As is evident, the Temporary Foreign Worker Program is designed for people that will only work in Canada temporarily.  If you want to work in Canada on a permanent basis, then you should consider other options such as, for example, your respective province’s Provincial Nomination Program (“PNP”).  For whatever reason, the Citizenship and Immigration Canada website does not make it easy to find these programs.  But they are out there, and all provinces offer excellent programs.  If you Google “British Columbia PNP”, for example, you will find an immigration program for British Columbian companies seeking to hire skilled foreign nationals on a permanent basis.  No LMO required.

If you do intend to only get a work permit, then you should also consider if you are LMO exempt by virtue of a free trade agreement which gives you the right to enter the Canadian Labour Market.  All foreign workers from the United States, Mexico, Chile, and Peru should analyze their respective country’s free trade agreement to see if they are LMO exempt.  We recently did a consultation for a frustrated American engineer whose employer had been denied two LMOs.  It took us five minutes to tell him that he did not even need one, and to chalk up his experience as a lesson in preparatory research.

Other foreign workers that are LMO exempt include those that will provide a significant benefit to the Canadian economy, including entrepreneurs and intra-company transferees.  Spouses of skilled foreign workers or foreign students are also exempt.  Finally, destitute students do not need a LMO, but that really shouldn’t be Plan A.

If You Need a LMO

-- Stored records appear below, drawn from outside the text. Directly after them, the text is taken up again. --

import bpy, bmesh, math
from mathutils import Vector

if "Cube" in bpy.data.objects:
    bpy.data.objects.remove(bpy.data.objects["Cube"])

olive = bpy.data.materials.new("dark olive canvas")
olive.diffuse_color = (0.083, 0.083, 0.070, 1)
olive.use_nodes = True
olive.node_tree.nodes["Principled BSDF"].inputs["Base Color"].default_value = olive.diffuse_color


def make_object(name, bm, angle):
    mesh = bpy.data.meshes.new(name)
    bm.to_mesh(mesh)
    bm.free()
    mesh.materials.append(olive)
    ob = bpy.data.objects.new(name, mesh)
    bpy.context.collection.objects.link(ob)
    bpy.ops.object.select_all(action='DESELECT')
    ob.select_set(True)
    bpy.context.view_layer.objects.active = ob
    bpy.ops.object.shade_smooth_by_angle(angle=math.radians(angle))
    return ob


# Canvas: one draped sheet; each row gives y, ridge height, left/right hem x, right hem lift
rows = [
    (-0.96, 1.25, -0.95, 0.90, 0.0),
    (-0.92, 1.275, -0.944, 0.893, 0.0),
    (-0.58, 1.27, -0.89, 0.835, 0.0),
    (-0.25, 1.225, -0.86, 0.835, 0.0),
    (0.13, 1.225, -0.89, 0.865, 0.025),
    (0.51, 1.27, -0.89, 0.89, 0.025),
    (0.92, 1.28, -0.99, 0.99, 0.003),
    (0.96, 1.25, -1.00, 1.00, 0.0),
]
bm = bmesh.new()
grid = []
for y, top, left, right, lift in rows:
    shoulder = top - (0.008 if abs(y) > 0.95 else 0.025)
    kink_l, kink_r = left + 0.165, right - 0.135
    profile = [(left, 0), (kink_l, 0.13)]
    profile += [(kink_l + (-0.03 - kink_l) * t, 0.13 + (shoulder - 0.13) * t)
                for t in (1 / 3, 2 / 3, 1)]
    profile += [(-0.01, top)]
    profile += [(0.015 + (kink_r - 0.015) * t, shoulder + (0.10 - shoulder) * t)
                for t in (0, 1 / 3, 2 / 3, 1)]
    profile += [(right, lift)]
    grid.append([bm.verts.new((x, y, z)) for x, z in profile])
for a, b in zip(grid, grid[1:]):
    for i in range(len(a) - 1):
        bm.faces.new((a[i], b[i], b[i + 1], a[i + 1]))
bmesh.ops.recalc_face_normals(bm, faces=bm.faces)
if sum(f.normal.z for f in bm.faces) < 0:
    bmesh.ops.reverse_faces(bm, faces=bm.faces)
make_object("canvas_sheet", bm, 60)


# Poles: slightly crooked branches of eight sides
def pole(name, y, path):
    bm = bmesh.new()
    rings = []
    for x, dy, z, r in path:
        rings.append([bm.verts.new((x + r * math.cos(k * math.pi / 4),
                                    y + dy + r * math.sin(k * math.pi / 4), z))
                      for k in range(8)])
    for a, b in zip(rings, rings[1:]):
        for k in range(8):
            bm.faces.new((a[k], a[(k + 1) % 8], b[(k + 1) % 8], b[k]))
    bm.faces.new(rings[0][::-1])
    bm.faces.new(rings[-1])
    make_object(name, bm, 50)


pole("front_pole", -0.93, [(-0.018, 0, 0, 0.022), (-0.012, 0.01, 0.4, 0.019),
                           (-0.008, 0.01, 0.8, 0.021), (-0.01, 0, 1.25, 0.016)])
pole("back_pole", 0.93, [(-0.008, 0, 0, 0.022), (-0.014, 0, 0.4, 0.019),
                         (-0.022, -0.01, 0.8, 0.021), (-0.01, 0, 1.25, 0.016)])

So you’ve looked at your province’s PNP and the LMO exemptions and determined that you have no choice.   You need to apply for a LMO.   Don’t panic.  Contrary to what appears to be popular myth LMOs are frequently approved, even in these difficult economic times.  There are certain steps and principles that your employer can follow that will allow yours to also be approved, which are discussed elsewhere in this blog.